Two pharmacists are facing claims at a fitness to practise inquiry relating to the supply of a double dose of a powerful drug to a young man who was a minor at the time.
Ana Eusebio and Patrick Staunton, from Staunton's Pharmacy Ltd, Link Pharmacy, on Hopkins Road, Castlebar, Co Mayo, are the subject of the inquiry, which is taking place at the Pharmaceutical Society of Ireland's headquarters in Dublin.
Ms Eusebio and Mr Staunton both face allegations of professional misconduct and poor professional performance.
Supervising pharmacist Ms Eusebio is accused of supplying twice the prescribed dose of Enbrel to the young man, referred to as Patient A, based on prescriptions from October 2011 and March 2012.
Ms Eusebio is also accused of failing to take adequate steps after discovering the error on 17 September 2012.

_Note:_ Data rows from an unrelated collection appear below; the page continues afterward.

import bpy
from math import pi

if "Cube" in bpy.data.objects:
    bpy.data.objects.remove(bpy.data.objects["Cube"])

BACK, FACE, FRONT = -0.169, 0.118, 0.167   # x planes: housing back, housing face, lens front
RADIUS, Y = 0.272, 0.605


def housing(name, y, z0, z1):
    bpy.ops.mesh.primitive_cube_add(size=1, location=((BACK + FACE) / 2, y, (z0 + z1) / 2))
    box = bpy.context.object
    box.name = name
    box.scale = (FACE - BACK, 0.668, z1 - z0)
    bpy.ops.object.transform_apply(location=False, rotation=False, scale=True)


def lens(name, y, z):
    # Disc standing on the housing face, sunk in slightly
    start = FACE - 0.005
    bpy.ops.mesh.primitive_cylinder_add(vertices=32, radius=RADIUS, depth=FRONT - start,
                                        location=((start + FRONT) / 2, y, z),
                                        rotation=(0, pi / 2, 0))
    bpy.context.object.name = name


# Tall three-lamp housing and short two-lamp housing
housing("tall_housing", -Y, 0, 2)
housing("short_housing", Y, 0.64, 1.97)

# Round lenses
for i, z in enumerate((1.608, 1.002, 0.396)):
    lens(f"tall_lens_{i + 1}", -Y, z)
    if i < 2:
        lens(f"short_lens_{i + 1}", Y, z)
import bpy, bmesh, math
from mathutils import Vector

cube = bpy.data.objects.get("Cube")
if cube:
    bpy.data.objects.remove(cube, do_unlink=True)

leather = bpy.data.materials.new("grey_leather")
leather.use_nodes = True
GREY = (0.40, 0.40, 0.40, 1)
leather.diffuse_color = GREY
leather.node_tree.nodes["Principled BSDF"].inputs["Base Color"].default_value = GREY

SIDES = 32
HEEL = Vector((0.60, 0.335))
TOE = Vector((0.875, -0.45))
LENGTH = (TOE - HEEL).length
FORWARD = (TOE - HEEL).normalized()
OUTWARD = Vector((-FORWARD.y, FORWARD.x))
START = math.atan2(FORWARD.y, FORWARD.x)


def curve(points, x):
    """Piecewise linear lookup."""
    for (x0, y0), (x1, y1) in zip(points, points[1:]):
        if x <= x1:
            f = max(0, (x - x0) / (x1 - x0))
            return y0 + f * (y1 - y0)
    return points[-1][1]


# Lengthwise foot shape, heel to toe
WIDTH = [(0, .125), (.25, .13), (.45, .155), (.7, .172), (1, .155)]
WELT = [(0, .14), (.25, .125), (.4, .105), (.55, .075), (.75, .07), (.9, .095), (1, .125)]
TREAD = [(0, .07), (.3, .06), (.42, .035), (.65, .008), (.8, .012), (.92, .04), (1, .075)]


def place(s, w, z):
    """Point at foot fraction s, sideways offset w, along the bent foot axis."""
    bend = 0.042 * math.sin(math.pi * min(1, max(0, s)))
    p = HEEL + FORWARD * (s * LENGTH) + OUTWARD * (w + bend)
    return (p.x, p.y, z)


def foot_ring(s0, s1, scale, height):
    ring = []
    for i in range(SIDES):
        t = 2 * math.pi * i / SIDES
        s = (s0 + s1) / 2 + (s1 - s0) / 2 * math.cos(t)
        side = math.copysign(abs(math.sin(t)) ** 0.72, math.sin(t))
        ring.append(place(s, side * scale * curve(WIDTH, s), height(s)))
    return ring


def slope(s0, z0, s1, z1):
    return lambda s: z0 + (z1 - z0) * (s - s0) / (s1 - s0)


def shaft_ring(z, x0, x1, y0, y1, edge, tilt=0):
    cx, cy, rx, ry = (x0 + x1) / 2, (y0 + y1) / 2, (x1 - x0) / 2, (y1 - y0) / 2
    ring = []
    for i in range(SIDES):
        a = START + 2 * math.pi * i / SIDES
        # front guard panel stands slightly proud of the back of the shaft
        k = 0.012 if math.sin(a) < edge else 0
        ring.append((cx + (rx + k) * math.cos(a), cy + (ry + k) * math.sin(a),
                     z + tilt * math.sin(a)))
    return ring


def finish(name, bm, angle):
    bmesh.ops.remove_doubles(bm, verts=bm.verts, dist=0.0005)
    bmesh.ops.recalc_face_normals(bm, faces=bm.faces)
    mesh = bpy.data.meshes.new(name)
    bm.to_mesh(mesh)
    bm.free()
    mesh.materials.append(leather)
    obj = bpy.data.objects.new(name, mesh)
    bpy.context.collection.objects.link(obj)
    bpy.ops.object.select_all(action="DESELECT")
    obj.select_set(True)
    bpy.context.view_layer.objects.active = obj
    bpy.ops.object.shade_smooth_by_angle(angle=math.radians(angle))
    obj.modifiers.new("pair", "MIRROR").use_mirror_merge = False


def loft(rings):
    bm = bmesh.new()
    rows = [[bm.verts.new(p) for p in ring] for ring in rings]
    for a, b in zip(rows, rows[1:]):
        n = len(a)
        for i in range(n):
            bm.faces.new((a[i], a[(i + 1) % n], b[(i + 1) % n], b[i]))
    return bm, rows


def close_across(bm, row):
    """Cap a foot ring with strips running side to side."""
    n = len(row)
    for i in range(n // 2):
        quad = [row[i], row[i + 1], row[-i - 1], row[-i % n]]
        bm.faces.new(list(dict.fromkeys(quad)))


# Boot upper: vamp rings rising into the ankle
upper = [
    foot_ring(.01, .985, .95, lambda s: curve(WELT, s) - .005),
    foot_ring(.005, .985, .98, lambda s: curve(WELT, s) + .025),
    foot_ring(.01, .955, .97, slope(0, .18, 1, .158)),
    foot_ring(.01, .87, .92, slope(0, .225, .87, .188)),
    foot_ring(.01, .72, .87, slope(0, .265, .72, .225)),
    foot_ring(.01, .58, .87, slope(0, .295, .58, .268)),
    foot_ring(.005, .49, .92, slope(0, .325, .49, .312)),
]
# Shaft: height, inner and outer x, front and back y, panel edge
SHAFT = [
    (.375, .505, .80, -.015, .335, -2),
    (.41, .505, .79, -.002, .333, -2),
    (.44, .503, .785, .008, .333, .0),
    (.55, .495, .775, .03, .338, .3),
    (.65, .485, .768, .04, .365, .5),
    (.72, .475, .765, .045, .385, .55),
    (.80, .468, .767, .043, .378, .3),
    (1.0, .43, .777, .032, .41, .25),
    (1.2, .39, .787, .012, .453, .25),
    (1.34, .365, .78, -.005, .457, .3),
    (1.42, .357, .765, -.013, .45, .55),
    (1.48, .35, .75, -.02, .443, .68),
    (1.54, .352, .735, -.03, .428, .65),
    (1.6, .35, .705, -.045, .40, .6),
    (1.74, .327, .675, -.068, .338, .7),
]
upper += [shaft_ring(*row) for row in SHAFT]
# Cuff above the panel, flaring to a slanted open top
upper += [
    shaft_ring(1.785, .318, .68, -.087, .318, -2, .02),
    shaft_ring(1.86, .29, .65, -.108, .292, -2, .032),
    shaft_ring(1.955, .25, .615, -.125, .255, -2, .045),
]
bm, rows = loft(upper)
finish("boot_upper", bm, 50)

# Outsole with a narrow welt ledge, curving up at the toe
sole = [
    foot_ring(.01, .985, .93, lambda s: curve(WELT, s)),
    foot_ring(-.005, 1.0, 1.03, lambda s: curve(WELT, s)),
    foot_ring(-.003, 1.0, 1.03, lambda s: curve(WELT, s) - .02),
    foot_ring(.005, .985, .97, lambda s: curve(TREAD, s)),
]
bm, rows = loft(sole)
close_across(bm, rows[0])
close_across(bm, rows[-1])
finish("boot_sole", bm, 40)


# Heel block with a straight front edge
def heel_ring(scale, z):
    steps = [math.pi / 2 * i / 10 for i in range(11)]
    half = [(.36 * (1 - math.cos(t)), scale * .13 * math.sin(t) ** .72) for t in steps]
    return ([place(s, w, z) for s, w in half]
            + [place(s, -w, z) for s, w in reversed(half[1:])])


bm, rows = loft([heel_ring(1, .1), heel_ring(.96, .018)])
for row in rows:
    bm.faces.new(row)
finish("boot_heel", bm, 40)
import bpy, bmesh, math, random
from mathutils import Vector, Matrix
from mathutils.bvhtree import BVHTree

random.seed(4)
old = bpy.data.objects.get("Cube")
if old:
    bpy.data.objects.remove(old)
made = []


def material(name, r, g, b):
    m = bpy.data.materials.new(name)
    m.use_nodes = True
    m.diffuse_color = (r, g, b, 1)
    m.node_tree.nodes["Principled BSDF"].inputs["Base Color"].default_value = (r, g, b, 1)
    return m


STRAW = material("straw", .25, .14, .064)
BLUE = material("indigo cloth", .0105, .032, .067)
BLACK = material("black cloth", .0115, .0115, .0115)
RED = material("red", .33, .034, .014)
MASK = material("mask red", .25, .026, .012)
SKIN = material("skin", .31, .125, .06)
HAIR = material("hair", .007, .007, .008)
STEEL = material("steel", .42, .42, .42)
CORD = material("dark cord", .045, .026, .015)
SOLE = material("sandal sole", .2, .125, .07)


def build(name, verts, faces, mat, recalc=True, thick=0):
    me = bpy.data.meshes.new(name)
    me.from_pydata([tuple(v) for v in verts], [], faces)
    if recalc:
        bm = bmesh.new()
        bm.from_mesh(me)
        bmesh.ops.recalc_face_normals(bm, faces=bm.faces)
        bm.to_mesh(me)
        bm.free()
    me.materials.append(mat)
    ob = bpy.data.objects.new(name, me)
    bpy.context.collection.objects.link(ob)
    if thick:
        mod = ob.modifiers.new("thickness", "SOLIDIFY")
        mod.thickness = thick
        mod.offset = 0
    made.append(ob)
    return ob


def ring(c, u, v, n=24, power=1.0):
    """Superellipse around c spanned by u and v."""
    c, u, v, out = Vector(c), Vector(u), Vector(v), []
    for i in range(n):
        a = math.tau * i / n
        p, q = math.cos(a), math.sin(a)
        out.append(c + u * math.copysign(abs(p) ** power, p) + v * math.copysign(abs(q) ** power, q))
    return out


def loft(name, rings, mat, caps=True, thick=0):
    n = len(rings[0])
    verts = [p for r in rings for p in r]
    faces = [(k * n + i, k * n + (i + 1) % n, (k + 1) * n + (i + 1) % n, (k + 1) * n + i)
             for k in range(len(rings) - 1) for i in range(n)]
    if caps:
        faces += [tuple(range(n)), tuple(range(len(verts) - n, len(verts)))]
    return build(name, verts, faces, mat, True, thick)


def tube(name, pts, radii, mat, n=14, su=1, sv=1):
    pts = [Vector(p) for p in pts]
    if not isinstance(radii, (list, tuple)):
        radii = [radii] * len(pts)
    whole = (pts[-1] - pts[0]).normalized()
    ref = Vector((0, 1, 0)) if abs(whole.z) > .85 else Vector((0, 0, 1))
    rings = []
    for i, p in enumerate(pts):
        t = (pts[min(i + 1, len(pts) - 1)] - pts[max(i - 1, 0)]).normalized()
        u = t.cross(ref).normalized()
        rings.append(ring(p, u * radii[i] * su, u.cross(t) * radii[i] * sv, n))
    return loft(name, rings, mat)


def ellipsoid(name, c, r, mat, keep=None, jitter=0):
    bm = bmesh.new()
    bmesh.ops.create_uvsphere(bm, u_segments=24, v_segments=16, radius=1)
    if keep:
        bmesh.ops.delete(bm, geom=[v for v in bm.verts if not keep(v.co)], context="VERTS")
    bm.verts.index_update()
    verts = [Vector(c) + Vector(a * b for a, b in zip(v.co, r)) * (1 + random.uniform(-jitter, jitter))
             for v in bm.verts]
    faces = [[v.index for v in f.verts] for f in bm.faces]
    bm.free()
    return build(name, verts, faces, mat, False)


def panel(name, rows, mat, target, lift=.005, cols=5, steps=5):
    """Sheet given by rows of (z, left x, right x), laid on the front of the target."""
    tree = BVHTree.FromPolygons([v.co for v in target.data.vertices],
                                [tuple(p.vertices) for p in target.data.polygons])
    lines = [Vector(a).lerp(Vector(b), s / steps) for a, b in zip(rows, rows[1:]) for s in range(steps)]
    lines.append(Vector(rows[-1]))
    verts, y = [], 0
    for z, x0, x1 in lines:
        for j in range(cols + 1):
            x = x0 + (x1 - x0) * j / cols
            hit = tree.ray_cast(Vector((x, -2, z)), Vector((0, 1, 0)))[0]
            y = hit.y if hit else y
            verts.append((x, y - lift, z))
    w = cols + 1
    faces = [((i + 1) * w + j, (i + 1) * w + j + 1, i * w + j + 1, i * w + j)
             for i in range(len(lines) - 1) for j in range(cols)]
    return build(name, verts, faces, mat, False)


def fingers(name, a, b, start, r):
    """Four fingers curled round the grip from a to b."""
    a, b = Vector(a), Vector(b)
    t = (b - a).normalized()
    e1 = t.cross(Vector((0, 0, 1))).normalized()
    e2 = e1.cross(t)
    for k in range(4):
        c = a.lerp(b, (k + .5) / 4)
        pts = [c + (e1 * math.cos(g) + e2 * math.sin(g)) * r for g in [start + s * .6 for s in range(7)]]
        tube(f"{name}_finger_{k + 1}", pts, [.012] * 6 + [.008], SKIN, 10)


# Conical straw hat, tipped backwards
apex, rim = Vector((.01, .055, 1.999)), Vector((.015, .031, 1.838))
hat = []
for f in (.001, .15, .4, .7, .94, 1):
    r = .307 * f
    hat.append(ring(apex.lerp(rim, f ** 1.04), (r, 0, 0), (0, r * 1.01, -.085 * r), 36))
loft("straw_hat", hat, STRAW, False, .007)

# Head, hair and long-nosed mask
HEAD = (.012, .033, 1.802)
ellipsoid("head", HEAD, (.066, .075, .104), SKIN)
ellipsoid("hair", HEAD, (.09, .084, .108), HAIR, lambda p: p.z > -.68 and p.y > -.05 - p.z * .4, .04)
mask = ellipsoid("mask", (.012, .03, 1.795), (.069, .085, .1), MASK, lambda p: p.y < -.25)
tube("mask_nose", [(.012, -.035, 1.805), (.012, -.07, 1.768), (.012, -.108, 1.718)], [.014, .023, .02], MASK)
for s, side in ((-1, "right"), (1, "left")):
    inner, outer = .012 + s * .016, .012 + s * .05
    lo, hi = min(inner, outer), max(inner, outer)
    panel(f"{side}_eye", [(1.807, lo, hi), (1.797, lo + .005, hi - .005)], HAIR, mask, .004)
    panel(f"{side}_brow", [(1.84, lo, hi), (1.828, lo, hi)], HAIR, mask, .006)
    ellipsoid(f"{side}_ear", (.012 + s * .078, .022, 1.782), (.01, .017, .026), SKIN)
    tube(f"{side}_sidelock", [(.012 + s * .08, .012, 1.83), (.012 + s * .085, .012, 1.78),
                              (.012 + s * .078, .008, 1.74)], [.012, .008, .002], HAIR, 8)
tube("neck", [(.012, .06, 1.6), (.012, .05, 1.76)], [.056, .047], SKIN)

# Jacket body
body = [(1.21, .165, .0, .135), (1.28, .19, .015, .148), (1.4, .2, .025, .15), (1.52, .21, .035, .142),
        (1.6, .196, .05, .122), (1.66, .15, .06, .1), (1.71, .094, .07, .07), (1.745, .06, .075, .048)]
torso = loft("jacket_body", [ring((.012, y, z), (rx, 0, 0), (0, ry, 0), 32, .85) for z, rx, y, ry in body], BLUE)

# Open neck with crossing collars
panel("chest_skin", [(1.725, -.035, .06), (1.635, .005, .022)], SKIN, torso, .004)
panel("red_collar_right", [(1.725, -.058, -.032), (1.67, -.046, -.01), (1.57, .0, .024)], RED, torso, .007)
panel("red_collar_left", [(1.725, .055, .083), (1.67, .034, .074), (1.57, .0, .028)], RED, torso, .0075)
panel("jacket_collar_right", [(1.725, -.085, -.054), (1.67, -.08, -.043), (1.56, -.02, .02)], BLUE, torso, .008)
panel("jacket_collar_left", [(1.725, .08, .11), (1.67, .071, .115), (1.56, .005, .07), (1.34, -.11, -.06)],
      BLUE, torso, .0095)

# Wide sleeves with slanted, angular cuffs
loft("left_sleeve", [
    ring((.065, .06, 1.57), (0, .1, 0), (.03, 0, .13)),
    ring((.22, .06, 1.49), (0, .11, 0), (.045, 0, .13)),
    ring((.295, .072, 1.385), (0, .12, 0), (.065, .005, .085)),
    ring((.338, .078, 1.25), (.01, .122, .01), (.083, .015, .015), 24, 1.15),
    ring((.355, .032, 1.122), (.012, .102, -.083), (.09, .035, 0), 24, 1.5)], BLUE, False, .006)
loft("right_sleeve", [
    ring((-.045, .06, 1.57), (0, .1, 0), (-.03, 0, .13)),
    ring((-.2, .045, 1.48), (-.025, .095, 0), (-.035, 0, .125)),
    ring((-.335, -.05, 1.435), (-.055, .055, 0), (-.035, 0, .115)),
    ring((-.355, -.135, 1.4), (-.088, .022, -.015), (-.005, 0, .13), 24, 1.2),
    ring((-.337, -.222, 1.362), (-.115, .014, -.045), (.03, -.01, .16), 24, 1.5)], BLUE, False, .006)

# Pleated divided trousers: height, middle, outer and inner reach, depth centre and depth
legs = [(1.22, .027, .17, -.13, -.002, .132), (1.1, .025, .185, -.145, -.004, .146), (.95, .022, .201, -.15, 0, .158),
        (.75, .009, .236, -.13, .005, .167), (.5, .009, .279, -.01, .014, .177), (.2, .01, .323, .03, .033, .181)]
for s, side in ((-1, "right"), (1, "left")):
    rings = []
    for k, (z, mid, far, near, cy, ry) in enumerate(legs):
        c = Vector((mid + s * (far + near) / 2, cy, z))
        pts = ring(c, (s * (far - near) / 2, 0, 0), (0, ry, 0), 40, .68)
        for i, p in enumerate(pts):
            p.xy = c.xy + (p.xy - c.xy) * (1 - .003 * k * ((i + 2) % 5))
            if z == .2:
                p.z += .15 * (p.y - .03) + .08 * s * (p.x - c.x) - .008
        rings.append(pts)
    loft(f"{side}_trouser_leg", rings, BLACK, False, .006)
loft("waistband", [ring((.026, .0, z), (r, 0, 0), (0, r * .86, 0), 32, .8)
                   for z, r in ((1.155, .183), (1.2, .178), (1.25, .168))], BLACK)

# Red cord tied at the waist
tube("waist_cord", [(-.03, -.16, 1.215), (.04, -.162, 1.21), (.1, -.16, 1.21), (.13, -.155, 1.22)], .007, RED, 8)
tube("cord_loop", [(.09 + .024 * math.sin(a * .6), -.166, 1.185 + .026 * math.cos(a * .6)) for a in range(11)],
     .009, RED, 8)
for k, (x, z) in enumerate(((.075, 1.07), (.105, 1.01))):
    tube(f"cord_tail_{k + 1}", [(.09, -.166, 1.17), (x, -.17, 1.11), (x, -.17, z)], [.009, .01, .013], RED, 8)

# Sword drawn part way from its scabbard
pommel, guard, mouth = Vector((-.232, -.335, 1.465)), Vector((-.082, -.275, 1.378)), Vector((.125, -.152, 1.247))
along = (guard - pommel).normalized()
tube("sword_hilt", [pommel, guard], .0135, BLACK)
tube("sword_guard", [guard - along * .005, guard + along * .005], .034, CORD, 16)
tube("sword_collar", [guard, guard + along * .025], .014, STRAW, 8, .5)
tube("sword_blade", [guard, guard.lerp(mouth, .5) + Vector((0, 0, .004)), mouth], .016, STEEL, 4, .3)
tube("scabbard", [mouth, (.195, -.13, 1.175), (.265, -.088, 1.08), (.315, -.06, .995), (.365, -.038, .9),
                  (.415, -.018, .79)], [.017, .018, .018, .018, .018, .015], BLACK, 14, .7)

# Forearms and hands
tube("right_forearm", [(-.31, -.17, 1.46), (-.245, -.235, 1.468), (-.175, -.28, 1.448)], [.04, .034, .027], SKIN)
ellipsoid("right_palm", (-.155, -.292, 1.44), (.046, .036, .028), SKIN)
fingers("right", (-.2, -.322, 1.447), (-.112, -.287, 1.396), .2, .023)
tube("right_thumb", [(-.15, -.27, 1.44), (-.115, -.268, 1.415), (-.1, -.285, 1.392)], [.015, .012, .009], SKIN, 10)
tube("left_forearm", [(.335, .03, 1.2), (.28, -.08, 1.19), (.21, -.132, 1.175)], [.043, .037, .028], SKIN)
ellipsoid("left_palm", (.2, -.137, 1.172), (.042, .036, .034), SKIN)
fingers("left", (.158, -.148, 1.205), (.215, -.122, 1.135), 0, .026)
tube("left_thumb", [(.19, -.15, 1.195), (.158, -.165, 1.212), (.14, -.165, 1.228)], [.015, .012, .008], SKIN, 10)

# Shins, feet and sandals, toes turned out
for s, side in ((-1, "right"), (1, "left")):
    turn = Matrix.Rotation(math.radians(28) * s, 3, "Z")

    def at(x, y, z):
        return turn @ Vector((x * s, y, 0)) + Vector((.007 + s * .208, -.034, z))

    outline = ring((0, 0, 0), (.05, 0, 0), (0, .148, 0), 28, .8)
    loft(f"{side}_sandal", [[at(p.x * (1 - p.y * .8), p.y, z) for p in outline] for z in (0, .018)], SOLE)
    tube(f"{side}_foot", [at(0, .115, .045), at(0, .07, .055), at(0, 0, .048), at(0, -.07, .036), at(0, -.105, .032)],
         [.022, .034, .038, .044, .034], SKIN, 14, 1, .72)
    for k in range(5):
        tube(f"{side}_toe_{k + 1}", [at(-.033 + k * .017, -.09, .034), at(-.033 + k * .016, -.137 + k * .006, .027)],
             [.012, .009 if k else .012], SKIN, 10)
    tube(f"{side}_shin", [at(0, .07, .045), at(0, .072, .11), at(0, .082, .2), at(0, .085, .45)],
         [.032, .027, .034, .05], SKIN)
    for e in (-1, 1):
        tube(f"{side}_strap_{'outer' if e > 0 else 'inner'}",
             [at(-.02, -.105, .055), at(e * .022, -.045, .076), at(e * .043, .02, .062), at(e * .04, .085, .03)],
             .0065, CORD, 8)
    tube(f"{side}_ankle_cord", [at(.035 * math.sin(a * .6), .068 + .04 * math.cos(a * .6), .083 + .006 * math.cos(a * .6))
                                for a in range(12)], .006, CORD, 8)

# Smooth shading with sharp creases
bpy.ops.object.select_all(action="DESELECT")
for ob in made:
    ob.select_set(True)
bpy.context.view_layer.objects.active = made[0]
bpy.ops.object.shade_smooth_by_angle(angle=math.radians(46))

Superintendent pharmacist Mr Staunton is accused, among other claims, of failing to take adequate steps to ensure the health and wellbeing of Patient A after he found out about the matter on 21 November 2012.
Enbrel is a medication used to treat patients suffering from rheumatoid arthritis and other chronic autoimmune conditions, and is often taken in the form of an injection.
It is managed on a patient-specific basis, and requires a high level of supervision, as it has a number of serious potential side effects.
Enbrel can leave patients at risk of serious infection and, in some cases, can also increase the risk of certain types of cancer.
During his evidence this morning, Mr Staunton said he qualified as a pharmacist in 1982, and is now the superintendent pharmacist for his family pharmacies in Castlebar.
He said the parents of Patient A informed him of the supply error by letter dated 21 November 2012, approximately nine weeks after the last supply error occurred.
"That sent alarm bells and shock waves around the pharmacy," said Mr Staunton.
He spoke with Ms Eusebio, and with Pfizer, which manufactures Enbrel.
Mr Staunton then wrote a letter to the parents of Patient A, who is no longer a minor.
He added that while he had no further contact with the family, the incident concerned him greatly.
"In more than 30 years, this was the first incident of this kind that had happened, and I was deeply concerned about it," he said.
The inquiry continues this afternoon.